Start of PROVIDED DATA

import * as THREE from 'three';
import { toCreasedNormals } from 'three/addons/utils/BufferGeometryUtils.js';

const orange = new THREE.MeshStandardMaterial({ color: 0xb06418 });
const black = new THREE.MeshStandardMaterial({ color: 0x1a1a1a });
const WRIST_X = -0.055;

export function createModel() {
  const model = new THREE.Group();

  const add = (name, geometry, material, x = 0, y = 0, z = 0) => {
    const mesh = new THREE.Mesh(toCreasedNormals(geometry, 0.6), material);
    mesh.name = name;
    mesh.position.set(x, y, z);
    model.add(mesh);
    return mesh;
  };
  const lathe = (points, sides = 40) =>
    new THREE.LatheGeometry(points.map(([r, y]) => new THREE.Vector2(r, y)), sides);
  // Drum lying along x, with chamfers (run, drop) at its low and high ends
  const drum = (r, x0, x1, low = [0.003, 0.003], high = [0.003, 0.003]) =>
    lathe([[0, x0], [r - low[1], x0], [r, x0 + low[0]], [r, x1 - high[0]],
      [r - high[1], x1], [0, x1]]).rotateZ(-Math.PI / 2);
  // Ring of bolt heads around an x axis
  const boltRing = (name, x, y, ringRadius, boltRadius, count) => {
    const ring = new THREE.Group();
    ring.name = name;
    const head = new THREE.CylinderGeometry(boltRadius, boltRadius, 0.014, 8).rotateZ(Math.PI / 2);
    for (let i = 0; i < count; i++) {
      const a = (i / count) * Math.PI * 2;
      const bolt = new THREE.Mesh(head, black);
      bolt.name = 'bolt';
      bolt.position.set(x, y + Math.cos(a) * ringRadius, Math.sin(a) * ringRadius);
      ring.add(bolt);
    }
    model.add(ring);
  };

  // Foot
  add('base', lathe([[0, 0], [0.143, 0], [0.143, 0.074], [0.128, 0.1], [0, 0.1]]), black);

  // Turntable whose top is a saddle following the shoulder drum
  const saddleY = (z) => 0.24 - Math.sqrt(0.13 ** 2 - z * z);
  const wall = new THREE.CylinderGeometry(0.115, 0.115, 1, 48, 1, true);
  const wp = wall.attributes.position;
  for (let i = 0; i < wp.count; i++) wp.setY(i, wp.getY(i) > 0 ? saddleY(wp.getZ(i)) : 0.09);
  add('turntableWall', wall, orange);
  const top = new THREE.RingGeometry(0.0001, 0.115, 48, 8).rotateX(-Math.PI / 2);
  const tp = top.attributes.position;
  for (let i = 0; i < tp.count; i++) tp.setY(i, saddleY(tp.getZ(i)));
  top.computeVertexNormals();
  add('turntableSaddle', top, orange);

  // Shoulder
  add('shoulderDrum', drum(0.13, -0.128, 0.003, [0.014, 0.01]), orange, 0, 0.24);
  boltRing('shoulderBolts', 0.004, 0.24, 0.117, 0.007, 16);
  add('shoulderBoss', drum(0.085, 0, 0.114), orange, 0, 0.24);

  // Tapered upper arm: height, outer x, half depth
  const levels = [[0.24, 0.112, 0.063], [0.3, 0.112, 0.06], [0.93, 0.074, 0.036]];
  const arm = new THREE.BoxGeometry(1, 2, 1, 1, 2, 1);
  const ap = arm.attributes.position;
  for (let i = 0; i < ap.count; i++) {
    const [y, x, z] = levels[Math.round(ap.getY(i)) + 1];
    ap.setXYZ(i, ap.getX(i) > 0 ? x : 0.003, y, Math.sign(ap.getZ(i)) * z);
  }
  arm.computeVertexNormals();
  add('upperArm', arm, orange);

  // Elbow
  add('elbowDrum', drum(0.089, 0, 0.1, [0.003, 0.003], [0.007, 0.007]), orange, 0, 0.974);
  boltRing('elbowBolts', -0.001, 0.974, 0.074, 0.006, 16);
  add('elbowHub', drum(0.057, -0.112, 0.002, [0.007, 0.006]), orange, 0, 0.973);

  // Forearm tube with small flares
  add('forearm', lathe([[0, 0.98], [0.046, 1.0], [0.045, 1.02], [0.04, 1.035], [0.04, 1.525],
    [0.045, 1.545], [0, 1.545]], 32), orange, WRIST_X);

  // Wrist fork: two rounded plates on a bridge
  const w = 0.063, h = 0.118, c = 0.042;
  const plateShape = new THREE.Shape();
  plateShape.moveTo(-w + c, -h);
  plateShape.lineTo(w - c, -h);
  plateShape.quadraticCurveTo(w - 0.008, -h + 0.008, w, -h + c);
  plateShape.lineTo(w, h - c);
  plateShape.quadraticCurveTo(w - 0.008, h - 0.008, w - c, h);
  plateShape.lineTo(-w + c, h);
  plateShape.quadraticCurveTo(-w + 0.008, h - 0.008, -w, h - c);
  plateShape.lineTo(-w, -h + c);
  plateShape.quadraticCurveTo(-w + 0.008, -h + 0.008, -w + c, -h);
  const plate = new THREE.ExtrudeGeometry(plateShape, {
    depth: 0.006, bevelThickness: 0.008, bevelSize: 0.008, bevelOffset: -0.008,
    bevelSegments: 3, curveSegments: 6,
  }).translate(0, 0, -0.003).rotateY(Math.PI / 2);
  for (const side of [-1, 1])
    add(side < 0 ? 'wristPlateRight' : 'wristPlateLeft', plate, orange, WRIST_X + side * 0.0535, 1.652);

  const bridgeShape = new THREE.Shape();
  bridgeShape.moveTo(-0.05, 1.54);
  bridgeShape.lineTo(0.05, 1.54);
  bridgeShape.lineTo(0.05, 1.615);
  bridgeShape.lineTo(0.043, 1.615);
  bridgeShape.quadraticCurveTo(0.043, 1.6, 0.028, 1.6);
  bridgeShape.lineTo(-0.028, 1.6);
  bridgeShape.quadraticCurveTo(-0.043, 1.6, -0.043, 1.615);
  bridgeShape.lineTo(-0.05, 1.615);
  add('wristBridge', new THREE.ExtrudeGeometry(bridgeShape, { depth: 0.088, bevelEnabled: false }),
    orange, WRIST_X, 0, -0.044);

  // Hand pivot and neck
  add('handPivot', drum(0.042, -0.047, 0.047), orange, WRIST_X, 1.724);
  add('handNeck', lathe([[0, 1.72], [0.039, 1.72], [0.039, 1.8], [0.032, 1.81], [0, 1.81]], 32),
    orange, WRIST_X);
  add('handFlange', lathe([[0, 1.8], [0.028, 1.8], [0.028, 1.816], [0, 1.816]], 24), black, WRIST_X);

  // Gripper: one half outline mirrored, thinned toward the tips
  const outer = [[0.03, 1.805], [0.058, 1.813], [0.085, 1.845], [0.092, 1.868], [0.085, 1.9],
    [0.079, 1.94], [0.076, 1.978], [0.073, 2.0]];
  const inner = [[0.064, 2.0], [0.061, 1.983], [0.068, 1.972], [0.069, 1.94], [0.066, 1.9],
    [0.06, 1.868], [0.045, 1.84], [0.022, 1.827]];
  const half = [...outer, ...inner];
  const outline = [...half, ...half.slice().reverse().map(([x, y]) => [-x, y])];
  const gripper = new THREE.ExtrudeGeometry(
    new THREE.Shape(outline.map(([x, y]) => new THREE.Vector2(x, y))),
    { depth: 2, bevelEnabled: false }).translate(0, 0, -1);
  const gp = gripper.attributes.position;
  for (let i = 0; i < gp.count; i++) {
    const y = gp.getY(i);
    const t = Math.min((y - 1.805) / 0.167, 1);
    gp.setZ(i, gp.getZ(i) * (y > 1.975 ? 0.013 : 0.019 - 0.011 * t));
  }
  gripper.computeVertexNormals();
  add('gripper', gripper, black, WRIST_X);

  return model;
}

End of PROVIDED DATA

> [PROBLEM TO SOLVE]
Retype every entry above, word for word.

> [TASK ANSWER]
import * as THREE from 'three';
import { toCreasedNormals } from 'three/addons/utils/BufferGeometryUtils.js';

const orange = new THREE.MeshStandardMaterial({ color: 0xb06418 });
const black = new THREE.MeshStandardMaterial({ color: 0x1a1a1a });
const WRIST_X = -0.055;

export function createModel() {
  const model = new THREE.Group();

  const add = (name, geometry, material, x = 0, y = 0, z = 0) => {
    const mesh = new THREE.Mesh(toCreasedNormals(geometry, 0.6), material);
    mesh.name = name;
    mesh.position.set(x, y, z);
    model.add(mesh);
    return mesh;
  };
  const lathe = (points, sides = 40) =>
    new THREE.LatheGeometry(points.map(([r, y]) => new THREE.Vector2(r, y)), sides);
  // Drum lying along x, with chamfers (run, drop) at its low and high ends
  const drum = (r, x0, x1, low = [0.003, 0.003], high = [0.003, 0.003]) =>
    lathe([[0, x0], [r - low[1], x0], [r, x0 + low[0]], [r, x1 - high[0]],
      [r - high[1], x1], [0, x1]]).rotateZ(-Math.PI / 2);
  // Ring of bolt heads around an x axis
  const boltRing = (name, x, y, ringRadius, boltRadius, count) => {
    const ring = new THREE.Group();
    ring.name = name;
    const head = new THREE.CylinderGeometry(boltRadius, boltRadius, 0.014, 8).rotateZ(Math.PI / 2);
    for (let i = 0; i < count; i++) {
      const a = (i / count) * Math.PI * 2;
      const bolt = new THREE.Mesh(head, black);
      bolt.name = 'bolt';
      bolt.position.set(x, y + Math.cos(a) * ringRadius, Math.sin(a) * ringRadius);
      ring.add(bolt);
    }
    model.add(ring);
  };

  // Foot
  add('base', lathe([[0, 0], [0.143, 0], [0.143, 0.074], [0.128, 0.1], [0, 0.1]]), black);

  // Turntable whose top is a saddle following the shoulder drum
  const saddleY = (z) => 0.24 - Math.sqrt(0.13 ** 2 - z * z);
  const wall = new THREE.CylinderGeometry(0.115, 0.115, 1, 48, 1, true);
  const wp = wall.attributes.position;
  for (let i = 0; i < wp.count; i++) wp.setY(i, wp.getY(i) > 0 ? saddleY(wp.getZ(i)) : 0.09);
  add('turntableWall', wall, orange);
  const top = new THREE.RingGeometry(0.0001, 0.115, 48, 8).rotateX(-Math.PI / 2);
  const tp = top.attributes.position;
  for (let i = 0; i < tp.count; i++) tp.setY(i, saddleY(tp.getZ(i)));
  top.computeVertexNormals();
  add('turntableSaddle', top, orange);

  // Shoulder
  add('shoulderDrum', drum(0.13, -0.128, 0.003, [0.014, 0.01]), orange, 0, 0.24);
  boltRing('shoulderBolts', 0.004, 0.24, 0.117, 0.007, 16);
  add('shoulderBoss', drum(0.085, 0, 0.114), orange, 0, 0.24);

  // Tapered upper arm: height, outer x, half depth
  const levels = [[0.24, 0.112, 0.063], [0.3, 0.112, 0.06], [0.93, 0.074, 0.036]];
  const arm = new THREE.BoxGeometry(1, 2, 1, 1, 2, 1);
  const ap = arm.attributes.position;
  for (let i = 0; i < ap.count; i++) {
    const [y, x, z] = levels[Math.round(ap.getY(i)) + 1];
    ap.setXYZ(i, ap.getX(i) > 0 ? x : 0.003, y, Math.sign(ap.getZ(i)) * z);
  }
  arm.computeVertexNormals();
  add('upperArm', arm, orange);

  // Elbow
  add('elbowDrum', drum(0.089, 0, 0.1, [0.003, 0.003], [0.007, 0.007]), orange, 0, 0.974);
  boltRing('elbowBolts', -0.001, 0.974, 0.074, 0.006, 16);
  add('elbowHub', drum(0.057, -0.112, 0.002, [0.007, 0.006]), orange, 0, 0.973);

  // Forearm tube with small flares
  add('forearm', lathe([[0, 0.98], [0.046, 1.0], [0.045, 1.02], [0.04, 1.035], [0.04, 1.525],
    [0.045, 1.545], [0, 1.545]], 32), orange, WRIST_X);

  // Wrist fork: two rounded plates on a bridge
  const w = 0.063, h = 0.118, c = 0.042;
  const plateShape = new THREE.Shape();
  plateShape.moveTo(-w + c, -h);
  plateShape.lineTo(w - c, -h);
  plateShape.quadraticCurveTo(w - 0.008, -h + 0.008, w, -h + c);
  plateShape.lineTo(w, h - c);
  plateShape.quadraticCurveTo(w - 0.008, h - 0.008, w - c, h);
  plateShape.lineTo(-w + c, h);
  plateShape.quadraticCurveTo(-w + 0.008, h - 0.008, -w, h - c);
  plateShape.lineTo(-w, -h + c);
  plateShape.quadraticCurveTo(-w + 0.008, -h + 0.008, -w + c, -h);
  const plate = new THREE.ExtrudeGeometry(plateShape, {
    depth: 0.006, bevelThickness: 0.008, bevelSize: 0.008, bevelOffset: -0.008,
    bevelSegments: 3, curveSegments: 6,
  }).translate(0, 0, -0.003).rotateY(Math.PI / 2);
  for (const side of [-1, 1])
    add(side < 0 ? 'wristPlateRight' : 'wristPlateLeft', plate, orange, WRIST_X + side * 0.0535, 1.652);

  const bridgeShape = new THREE.Shape();
  bridgeShape.moveTo(-0.05, 1.54);
  bridgeShape.lineTo(0.05, 1.54);
  bridgeShape.lineTo(0.05, 1.615);
  bridgeShape.lineTo(0.043, 1.615);
  bridgeShape.quadraticCurveTo(0.043, 1.6, 0.028, 1.6);
  bridgeShape.lineTo(-0.028, 1.6);
  bridgeShape.quadraticCurveTo(-0.043, 1.6, -0.043, 1.615);
  bridgeShape.lineTo(-0.05, 1.615);
  add('wristBridge', new THREE.ExtrudeGeometry(bridgeShape, { depth: 0.088, bevelEnabled: false }),
    orange, WRIST_X, 0, -0.044);

  // Hand pivot and neck
  add('handPivot', drum(0.042, -0.047, 0.047), orange, WRIST_X, 1.724);
  add('handNeck', lathe([[0, 1.72], [0.039, 1.72], [0.039, 1.8], [0.032, 1.81], [0, 1.81]], 32),
    orange, WRIST_X);
  add('handFlange', lathe([[0, 1.8], [0.028, 1.8], [0.028, 1.816], [0, 1.816]], 24), black, WRIST_X);

  // Gripper: one half outline mirrored, thinned toward the tips
  const outer = [[0.03, 1.805], [0.058, 1.813], [0.085, 1.845], [0.092, 1.868], [0.085, 1.9],
    [0.079, 1.94], [0.076, 1.978], [0.073, 2.0]];
  const inner = [[0.064, 2.0], [0.061, 1.983], [0.068, 1.972], [0.069, 1.94], [0.066, 1.9],
    [0.06, 1.868], [0.045, 1.84], [0.022, 1.827]];
  const half = [...outer, ...inner];
  const outline = [...half, ...half.slice().reverse().map(([x, y]) => [-x, y])];
  const gripper = new THREE.ExtrudeGeometry(
    new THREE.Shape(outline.map(([x, y]) => new THREE.Vector2(x, y))),
    { depth: 2, bevelEnabled: false }).translate(0, 0, -1);
  const gp = gripper.attributes.position;
  for (let i = 0; i < gp.count; i++) {
    const y = gp.getY(i);
    const t = Math.min((y - 1.805) / 0.167, 1);
    gp.setZ(i, gp.getZ(i) * (y > 1.975 ? 0.013 : 0.019 - 0.011 * t));
  }
  gripper.computeVertexNormals();
  add('gripper', gripper, black, WRIST_X);

  return model;
}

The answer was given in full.